Despite what Wikipedia may tell you, there is nothing preventing you from using scenario to refer to past events, especially if the actual circumstances are unknown or unclear: From NOAD:
scenario |səˈne(ə)rēˌō; -ˈnär-|
noun ( pl. -os)
a written outline of a movie, novel, or stage work giving details of the plot and individual scenes : imagine the scenarios for four short stories.
• a postulated sequence or development of events : a possible scenario is that he was attacked after opening the front door.
• a setting, in particular for a work of art or literature : the scenario is World War II.
Note that the last two example usages concern themselves with past events.
The Wikipedia link you reference no longer contains any prescriptive notion such as you mention. It does, however, say the following:
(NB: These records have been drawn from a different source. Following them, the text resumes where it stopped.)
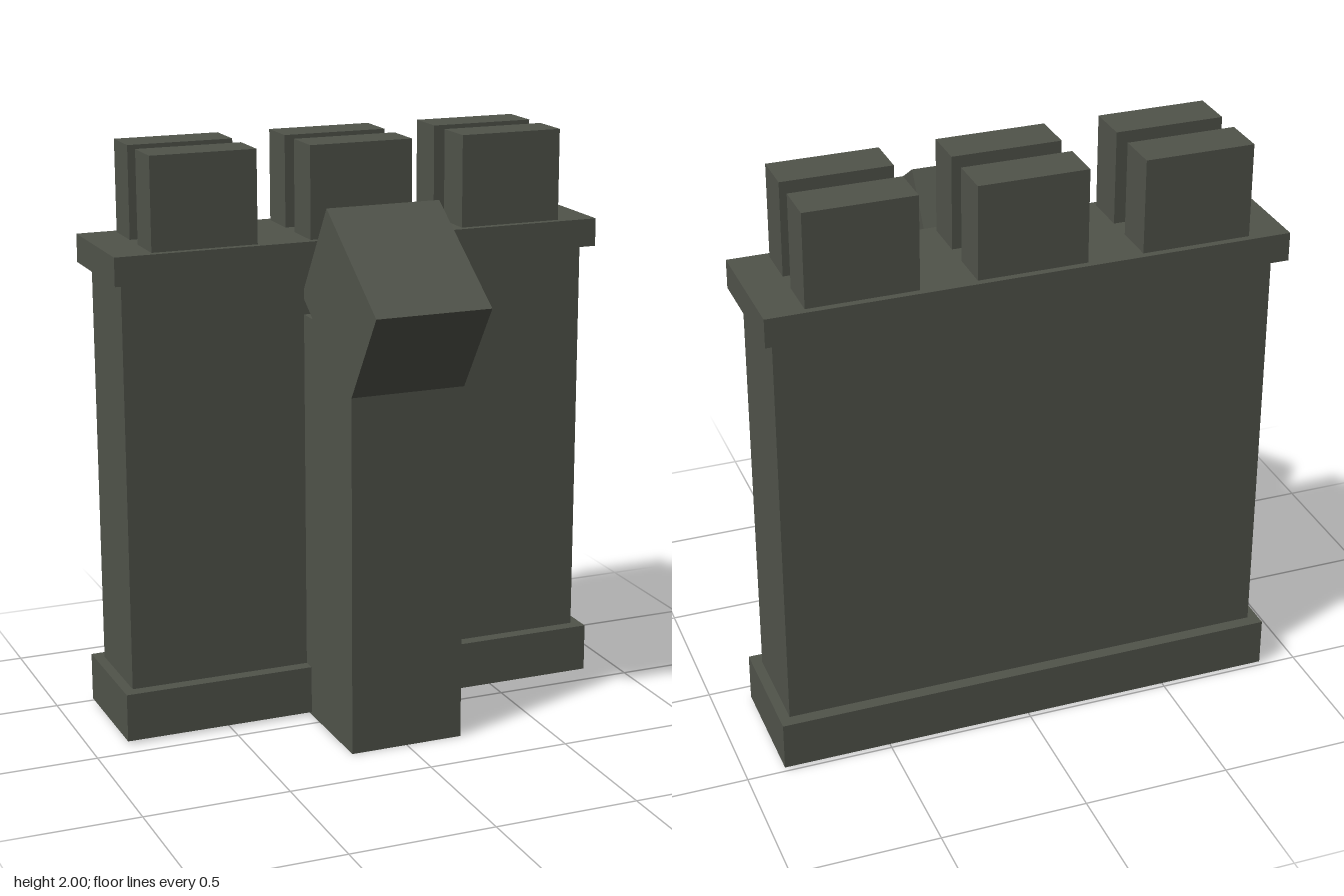
import * as THREE from 'three';

export function createModel() {
  const model = new THREE.Group();
  const stone = new THREE.MeshStandardMaterial({ color: 0x50534a });
  stone.name = 'darkStone';

  // Box given by its extents along x (half width), y and z
  function block(name, halfX, y0, y1, z0, z1, x = 0) {
    const mesh = new THREE.Mesh(new THREE.BoxGeometry(halfX * 2, y1 - y0, z1 - z0), stone);
    mesh.position.set(x, (y0 + y1) / 2, (z0 + z1) / 2);
    mesh.name = name;
    model.add(mesh);
    return mesh;
  }

  // Wall with its plinth and coping
  block('wall', 0.835, 0.1, 1.64, -0.45, -0.118);
  block('plinth', 0.87, 0.01, 0.178, -0.493, -0.073);
  block('coping', 0.87, 1.587, 1.684, -0.502, -0.069);

  // Two rows of three battlements
  for (const z of [-0.169, -0.404]) {
    for (const x of [-0.553, 0, 0.553]) {
      block('battlement', 0.183, 1.68, 2, z - 0.074, z + 0.074, x);
    }
  }

  // Front pillar with a tilted head block
  block('pillar', 0.2, 0, 1.427, -0.2, 0.3);
  const head = block('pillarHead', 0.2, 1.317, 1.717, -0.064, 0.436);
  head.rotation.x = THREE.MathUtils.degToRad(34);

  return model;
}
Surviving scenarios from the Renaissance contain little other than character names, brief descriptions of action, and references to specific lazzi with no further explanation.
This is clearly a use of scenario in the context of the past.